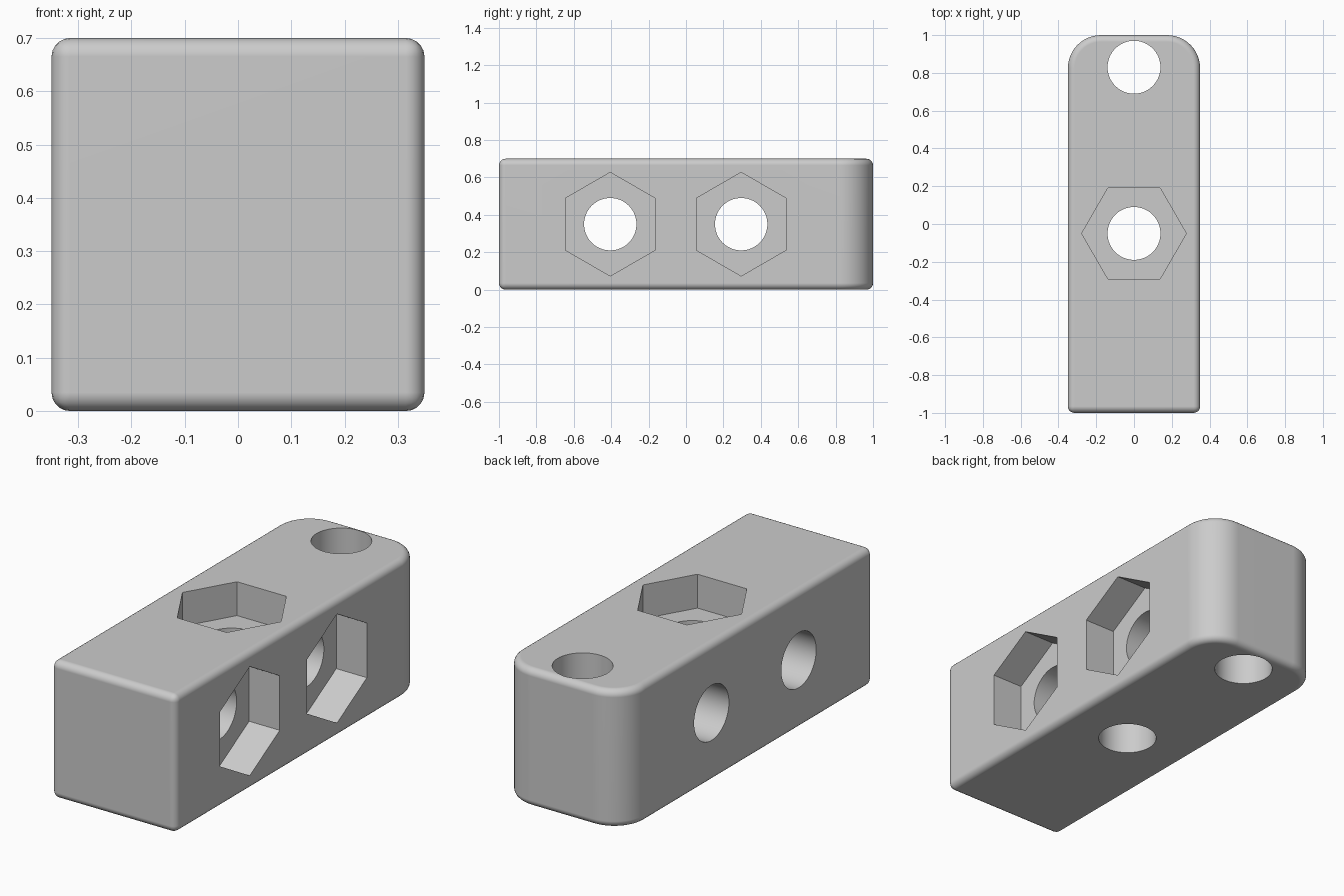
import bpy, bmesh, math
from mathutils import Matrix, Vector

if "Cube" in bpy.data.objects:
    bpy.data.objects.remove(bpy.data.objects["Cube"], do_unlink=True)

WIDTH, LENGTH, HEIGHT = 0.7, 2.0, 0.7
FILLET, END_ROUND = 0.035, 0.175
HOLE_R, HEX_R, HEX_DEPTH = 0.14, 0.277, 0.172

grey = bpy.data.materials.new("plain grey")
grey.use_nodes = True
grey.diffuse_color = (0.6, 0.6, 0.6, 1)
grey.node_tree.nodes["Principled BSDF"].inputs["Base Color"].default_value = (0.6, 0.6, 0.6, 1)


def make_object(name, bm):
    bmesh.ops.recalc_face_normals(bm, faces=bm.faces)
    mesh = bpy.data.meshes.new(name)
    bm.to_mesh(mesh)
    bm.free()
    mesh.materials.append(grey)
    obj = bpy.data.objects.new(name, mesh)
    bpy.context.collection.objects.link(obj)
    return obj


def cutter(name, center, axis, radius, length, sides):
    """Prism centred on a point, running along x or z."""
    bm = bmesh.new()
    turn = Matrix.Rotation(math.pi / 2, 4, 'Y') if axis == 'X' else Matrix()
    # hexagon corners point along x on the top and along z on the side
    bmesh.ops.create_cone(bm, cap_ends=True, segments=sides, radius1=radius, radius2=radius,
                          depth=length, matrix=Matrix.Translation(center) @ turn
                          @ Matrix.Rotation(math.pi / 2, 4, 'Z'))
    if sides == 6:
        # put a corner on the local x direction whatever the primitive's start angle
        first = min((v.co - Vector(center)) .normalized().dot(Vector((0, 1, 0))) for v in bm.verts)
        long_y = max(abs(v.co.y - center[1]) for v in bm.verts)
        if long_y > radius * 0.95:
            bmesh.ops.rotate(bm, verts=bm.verts, cent=center,
                             matrix=Matrix.Rotation(math.pi / 6, 3, axis))
    obj = make_object(name, bm)
    obj.hide_render = True
    return obj


# Block: rounded back corners, then a small fillet on every sharp edge
bm = bmesh.new()
bmesh.ops.create_cube(bm, size=1, matrix=Matrix.Translation((0, 0, HEIGHT / 2))
                      @ Matrix.Diagonal((WIDTH, LENGTH, HEIGHT, 1)))
back = [e for e in bm.edges if all(v.co.y > 0 for v in e.verts)
        and abs(e.verts[0].co.z - e.verts[1].co.z) > 0.1]
bmesh.ops.bevel(bm, geom=back, offset=END_ROUND, segments=12, profile=0.5, affect='EDGES')
bm.normal_update()
sharp = [e for e in bm.edges if e.calc_face_angle(0) > math.radians(60)]
bmesh.ops.bevel(bm, geom=sharp, offset=FILLET, segments=5, profile=0.5, affect='EDGES')
block = make_object("drilled_block", bm)

# Through holes and hexagonal nut pockets
mid = HEIGHT / 2
cutters = [cutter("end_hole", (0, 0.83, mid), 'Z', HOLE_R, 1.2, 64),
           cutter("top_hole", (0, -0.05, mid), 'Z', HOLE_R, 1.2, 64),
           cutter("top_pocket", (0, -0.05, HEIGHT), 'Z', HEX_R, 2 * HEX_DEPTH, 6)]
for y in (-0.405, 0.295):
    cutters.append(cutter("side_hole", (0, y, mid), 'X', HOLE_R, 1.2, 64))
    cutters.append(cutter("side_pocket", (WIDTH / 2, y, mid), 'X', HEX_R, 2 * HEX_DEPTH, 6))

bpy.ops.object.select_all(action='DESELECT')
bpy.context.view_layer.objects.active = block
block.select_set(True)
for tool in cutters:
    mod = block.modifiers.new(tool.name, 'BOOLEAN')
    mod.operation, mod.solver, mod.object = 'DIFFERENCE', 'EXACT', tool
    bpy.ops.object.modifier_apply(modifier=mod.name)
    bpy.data.objects.remove(tool, do_unlink=True)

# Smooth fillets and bores, crisp pocket edges, flat large faces
bpy.ops.object.shade_smooth_by_angle(angle=math.radians(30))
weighted = block.modifiers.new("flat_faces", 'WEIGHTED_NORMAL')
weighted.keep_sharp = True
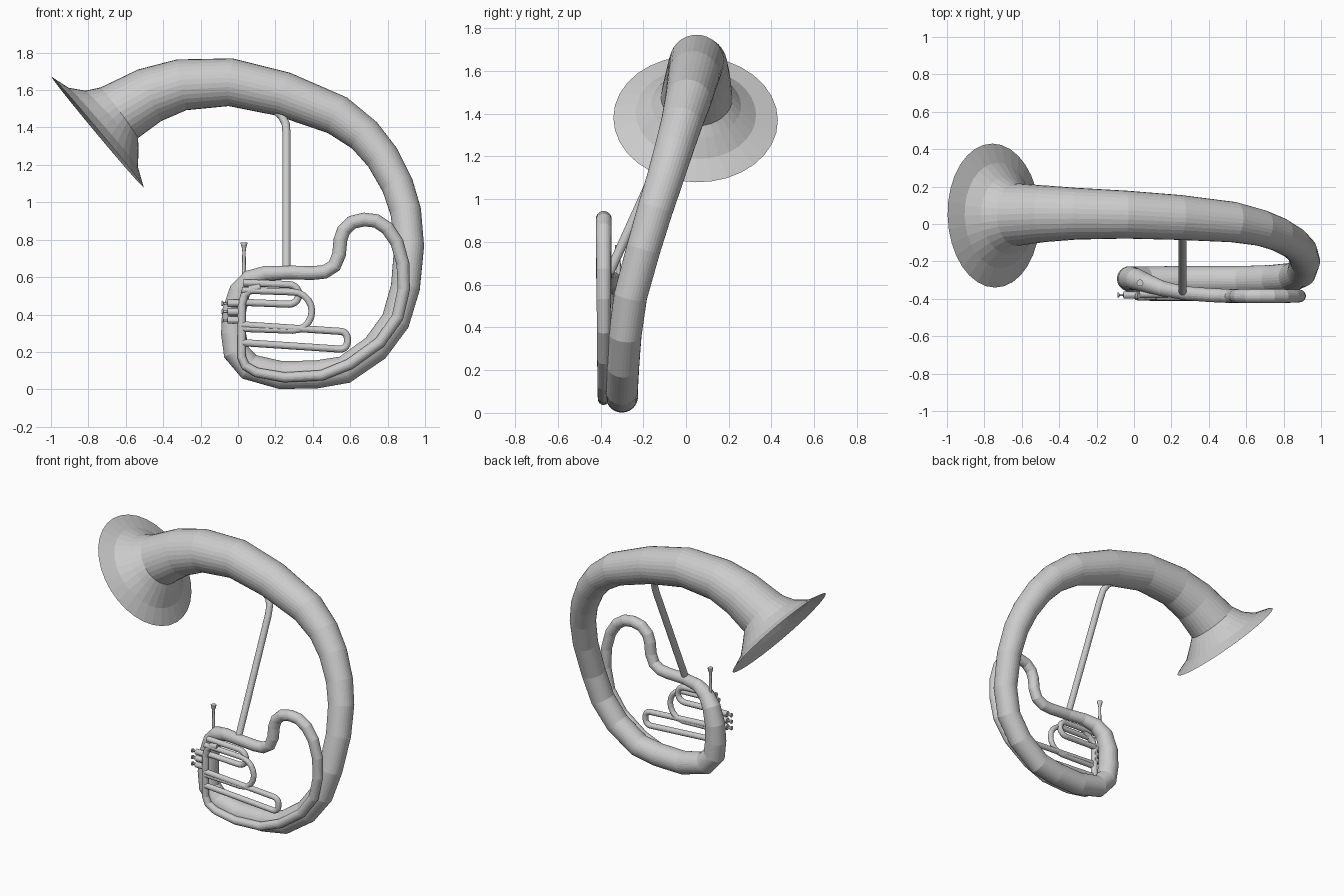
import bpy, bmesh, math
from mathutils import Vector


def sweep(name, pts, sides=24, cap_start=True, cap_end=True):
    """Tapered round tube through (x, y, z, radius) points."""
    P = [Vector(p[:3]) for p in pts]
    n = len(P)
    bm = bmesh.new()
    rings, u = [], None
    for i, p in enumerate(P):
        a = (p - P[i - 1]).normalized() if i else Vector()
        b = (P[i + 1] - p).normalized() if i < n - 1 else Vector()
        t = (a + b).normalized()
        if u is None:
            u = t.cross(Vector((0, 1, 0)))
            if u.length < 0.1:
                u = t.cross(Vector((1, 0, 0)))
        u = (u - t * u.dot(t)).normalized()
        v = t.cross(u)
        rings.append([bm.verts.new(p + pts[i][3] * (u * math.cos(k * math.tau / sides)
                      + v * math.sin(k * math.tau / sides))) for k in range(sides)])
    for r, s in zip(rings, rings[1:]):
        for k in range(sides):
            j = (k + 1) % sides
            bm.faces.new((r[k], r[j], s[j], s[k]))
    if cap_start:
        bm.faces.new(rings[0][::-1])
    if cap_end:
        bm.faces.new(rings[-1])
    me = bpy.data.meshes.new(name)
    bm.to_mesh(me)
    bm.free()
    ob = bpy.data.objects.new(name, me)
    bpy.context.collection.objects.link(ob)
    return ob


def u_loop(name, y, r, x0, z_top, z_bot, x1, drop=0.0, corner=None):
    """Valve loop: out along the top, round the right end, back along the bottom."""
    h = (z_top - z_bot) / 2
    c = corner or h
    pts = [(x0, y, z_top, r)]
    for cz, a0 in ((z_top - c, 90), (z_bot + c, 0)):
        for k in range(6):
            a = math.radians(a0 - 18 * k)
            p = (x1 - c + c * math.cos(a), y, cz - drop + c * math.sin(a), r)
            if (Vector(p[:3]) - Vector(pts[-1][:3])).length > 1e-4:
                pts.append(p)
    pts.append((x0, y, z_bot, r))
    return sweep(name, pts, 16)


# flared bell and large body tube, tapering round to the narrow tubing
body = [(-.75, .045, 1.375, .385), (-.72, .046, 1.40, .282), (-.674, .048, 1.442, .21),
        (-.634, .05, 1.479, .168), (-.473, .055, 1.572, .151), (-.302, .055, 1.628, .138),
        (-.04, .05, 1.642, .128), (.243, .035, 1.578, .12), (.532, .01, 1.465, .108),
        (.676, -.02, 1.358, .097), (.773, -.055, 1.24, .091), (.853, -.10, 1.09, .086),
        (.897, -.145, .95, .083), (.915, -.20, .765, .08), (.895, -.26, .545, .078),
        (.842, -.285, .365, .077), (.735, -.295, .22, .076), (.57, -.30, .105, .075),
        (.42, -.30, .08, .075), (.23, -.30, .076, .075), (.06, -.30, .12, .073),
        (-.01, -.297, .20, .07), (-.024, -.293, .30, .067), (-.02, -.29, .42, .064),
        (.01, -.295, .525, .058), (.065, -.315, .59, .05), (.15, -.345, .62, .041),
        (.27, -.37, .625, .036)]
sweep("bell_and_body", body, 32, cap_start=False)

# narrow lead tube: S-bend, hump, then around beside the body to the valves
lead = [(.25, -.368, .625), (.40, -.38, .622), (.463, -.383, .628), (.515, -.385, .66),
        (.54, -.385, .72), (.548, -.385, .80), (.565, -.385, .85), (.61, -.385, .893),
        (.675, -.385, .908), (.74, -.385, .9), (.80, -.385, .86), (.85, -.385, .785),
        (.882, -.385, .67), (.886, -.385, .535), (.853, -.385, .385), (.757, -.385, .25),
        (.595, -.385, .134), (.447, -.385, .075), (.25, -.385, .064), (.10, -.385, .09),
        (.04, -.385, .125), (.02, -.385, .17), (.02, -.385, .30), (.02, -.385, .45),
        (.035, -.385, .505), (.07, -.385, .535), (.12, -.385, .545)]
sweep("lead_tube", [(*p, .037 - .015 * max(0, i - 10) / 12 if i < 22 else .022)
                    for i, p in enumerate(lead)], 20)

# valve loops
u_loop("valve_loop_upper", -.375, .019, .03, .57, .465, .325, drop=.01)
u_loop("valve_loop_middle", -.39, .018, .02, .53, .325, .395, drop=.01)
u_loop("valve_loop_lower", -.39, .019, .02, .345, .25, .585, drop=.035, corner=.038)

# three valves with stem and finger button
for i, z in enumerate((.46, .415, .37)):
    sweep(f"valve_{i + 1}", [(x, -.38, z, r) for x, r in
          ((-.088, .013), (-.08, .014), (-.078, .006), (-.058, .006),
           (-.056, .019), (.03, .019))], 14)

# brace between lead tube and the upper body
sweep("brace", [(.26, -.37, .63, .022), (.26, -.04, 1.36, .022), (.255, -.015, 1.42, .022),
                (.235, 0, 1.46, .022), (.19, .015, 1.50, .022)], 16)

# mouthpiece with hollow cup
sweep("mouthpiece", [(.032, -.315, z, r) for z, r in
      ((.53, .012), (.68, .01), (.735, .009), (.755, .011), (.772, .017),
       (.785, .018), (.7855, .013), (.765, .006))], 16)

◇ ◇ ◇ ◇ ◇

- [Problem] Scan the data for lines containing "bmesh" and copy all of them.

- [Exercise solution]
import bpy, bmesh, math
    bmesh.ops.recalc_face_normals(bm, faces=bm.faces)
    bm = bmesh.new()
    bmesh.ops.create_cone(bm, cap_ends=True, segments=sides, radius1=radius, radius2=radius,
            bmesh.ops.rotate(bm, verts=bm.verts, cent=center,
bm = bmesh.new()
bmesh.ops.create_cube(bm, size=1, matrix=Matrix.Translation((0, 0, HEIGHT / 2))
bmesh.ops.bevel(bm, geom=back, offset=END_ROUND, segments=12, profile=0.5, affect='EDGES')
bmesh.ops.bevel(bm, geom=sharp, offset=FILLET, segments=5, profile=0.5, affect='EDGES')
import bpy, bmesh, math
    bm = bmesh.new()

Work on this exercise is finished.